D’Agostino was awarded the Crimson Cup. The Cup is presented to the player who stood out most during Cornell’s games against its most hated foe in a given season. D’Agostino contributed two goals against the Crimson in Cornell’s November 2011 meeting against them and then an assist in the last regular-season meeting of the two archrivals. His two goals against the Crimson at Bright last season can be seen in the above video. These impressive contributions earned D’Agostino this award unquestionably, but his career performance against the Crimson may deserve him yet another title.
In every generation there is a chosen Cornell player, he almost seemingly alone stands against the Crimson and their hopes of success. He is “the Crimson Killer.”
D’Agostino is this generation’s “Crimson Killer.” His performance against the Cantabs is noteworthy for even a player as skilled as he. In three years, D’Agostino has tallied nine points against the Crimson. This total includes five goals. Two of those five goals were the game-winning goal in the contest. He opened the scoring against Harvard in the 2010 ECAC Quarterfinal series against Harvard at Lynah Rink with an assist to Colin Greening. An assist was not enough for this era’s “Crimson Killer” as he felt compelled to tally two goals within twenty minutes before the time expired. This offensive outburst propelled Cornell to claim the only 4-0 season sweep in the history of the 102 year-old Cornell-Harvard rivalry. Cornell has gone 6-2-1 against the Crimson since D’Agostino donned a carnelian and white sweater. His ability to elevate his game in what is typically the regular season’s most emotionally charged game augments his ability to become or do whatever Cornell needs.

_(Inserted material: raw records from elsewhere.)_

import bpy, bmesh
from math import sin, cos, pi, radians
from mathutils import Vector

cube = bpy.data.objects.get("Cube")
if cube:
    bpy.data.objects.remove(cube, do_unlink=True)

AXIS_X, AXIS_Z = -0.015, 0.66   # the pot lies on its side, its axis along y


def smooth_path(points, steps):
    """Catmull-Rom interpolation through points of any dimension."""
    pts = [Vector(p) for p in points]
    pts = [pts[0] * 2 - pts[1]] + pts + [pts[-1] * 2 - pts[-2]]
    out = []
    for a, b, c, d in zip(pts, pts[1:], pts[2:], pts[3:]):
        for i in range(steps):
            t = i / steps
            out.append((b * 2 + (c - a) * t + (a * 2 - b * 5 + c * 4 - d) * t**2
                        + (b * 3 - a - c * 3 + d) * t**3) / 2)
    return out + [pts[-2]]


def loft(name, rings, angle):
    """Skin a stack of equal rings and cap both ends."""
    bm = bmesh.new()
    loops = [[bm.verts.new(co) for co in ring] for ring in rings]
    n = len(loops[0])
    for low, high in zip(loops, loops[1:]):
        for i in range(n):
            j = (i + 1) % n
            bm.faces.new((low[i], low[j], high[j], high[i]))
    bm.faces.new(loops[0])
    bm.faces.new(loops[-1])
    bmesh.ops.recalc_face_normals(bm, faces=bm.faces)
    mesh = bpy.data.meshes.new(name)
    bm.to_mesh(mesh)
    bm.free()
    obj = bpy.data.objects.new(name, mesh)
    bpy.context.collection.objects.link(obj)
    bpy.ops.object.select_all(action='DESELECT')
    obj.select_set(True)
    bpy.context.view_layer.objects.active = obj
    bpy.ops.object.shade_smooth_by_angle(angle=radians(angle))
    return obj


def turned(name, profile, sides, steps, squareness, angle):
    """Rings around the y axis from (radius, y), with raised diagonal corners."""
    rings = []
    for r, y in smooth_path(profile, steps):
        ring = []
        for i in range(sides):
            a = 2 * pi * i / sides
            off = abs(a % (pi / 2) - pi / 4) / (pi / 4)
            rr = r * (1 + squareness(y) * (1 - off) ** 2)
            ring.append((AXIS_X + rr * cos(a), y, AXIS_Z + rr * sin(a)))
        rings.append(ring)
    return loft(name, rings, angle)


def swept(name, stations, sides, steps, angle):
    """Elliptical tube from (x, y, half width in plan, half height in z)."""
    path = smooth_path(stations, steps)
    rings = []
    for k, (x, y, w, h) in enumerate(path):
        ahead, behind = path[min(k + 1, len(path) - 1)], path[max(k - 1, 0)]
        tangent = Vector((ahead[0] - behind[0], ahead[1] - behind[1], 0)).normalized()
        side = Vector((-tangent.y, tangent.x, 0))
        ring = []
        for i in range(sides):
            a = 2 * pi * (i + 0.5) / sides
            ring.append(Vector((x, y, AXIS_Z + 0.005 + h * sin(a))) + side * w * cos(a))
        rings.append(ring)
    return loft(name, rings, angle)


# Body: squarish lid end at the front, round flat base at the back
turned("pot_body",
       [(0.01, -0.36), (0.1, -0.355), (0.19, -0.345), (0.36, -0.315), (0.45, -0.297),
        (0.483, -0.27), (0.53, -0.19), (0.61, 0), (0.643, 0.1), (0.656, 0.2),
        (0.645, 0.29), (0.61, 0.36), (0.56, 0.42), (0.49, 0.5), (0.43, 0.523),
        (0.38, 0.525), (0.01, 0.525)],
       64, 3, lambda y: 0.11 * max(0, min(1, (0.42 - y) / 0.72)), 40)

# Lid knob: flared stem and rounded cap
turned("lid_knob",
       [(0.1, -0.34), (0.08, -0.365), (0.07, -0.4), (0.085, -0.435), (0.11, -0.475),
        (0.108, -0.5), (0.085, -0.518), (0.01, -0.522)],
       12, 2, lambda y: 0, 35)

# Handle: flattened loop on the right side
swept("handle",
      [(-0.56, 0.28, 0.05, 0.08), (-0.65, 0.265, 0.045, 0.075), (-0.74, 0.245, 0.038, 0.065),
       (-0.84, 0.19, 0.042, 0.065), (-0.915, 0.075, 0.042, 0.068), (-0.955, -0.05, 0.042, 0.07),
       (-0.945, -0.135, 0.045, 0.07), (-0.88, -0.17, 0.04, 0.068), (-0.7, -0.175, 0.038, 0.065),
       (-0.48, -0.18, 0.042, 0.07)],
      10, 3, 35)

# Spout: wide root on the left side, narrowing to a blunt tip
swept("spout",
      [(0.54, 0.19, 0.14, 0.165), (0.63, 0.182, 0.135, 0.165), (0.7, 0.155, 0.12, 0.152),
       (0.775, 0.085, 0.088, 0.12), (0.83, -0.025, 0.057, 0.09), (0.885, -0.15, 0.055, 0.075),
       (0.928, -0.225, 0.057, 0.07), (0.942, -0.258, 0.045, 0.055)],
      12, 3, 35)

Nick D’Agostino is foremost a leader for Cornell. That is clear from offensive and defensive statistics as well as conduct on the ice. He will ask of no one any more than he is willing to do himself. His long shifts that he began as a freshman? They have gone nowhere. If anything, they have lengthened as his resolve to help his team in any way possible as increased.
D’Agostino is the best defenseman in the ECAC. He is one of the best defensemen in the nation. He will have the opportunity to claim the latter title outright this season. While other defensemen in the ECAC may gain more preseason acclaim, if one delves deeper into their statistics and contributions, it is discernible that they sacrifice defensive accountability and contributions for the glory of goal scoring. D’Agostino, unlike them, is not just a forward behind the blue line. He is a reliable and skilled defenseman who does what his team needs to win and never sacrifices the benefit of the team for personal goal-scoring glory. He is the best defenseman in the nation at both ends of the ice.
There is no better player to lead Cornell into a rigorous 2012-13 schedule than Nick D’Agostino. He has shown leadership qualities since he first stepped on the ice at Lynah Rink. His season is off to a great start already as he has totaled two assists in just 60 minutes of an exhibition game in the tilt against the United States Under-18 Development Program.
His offensive and defense skill sets as well as his undeniable and integral leadership will help propel Cornell to the pinnacle of the college hockey world yet again. D’Agostino’s willingness to do what is necessary to assist his team and to become what his team needs in a moment’s notice should allow the Lynah Faithful to rest assured that success will come this season. The cap’n will make it happ’n.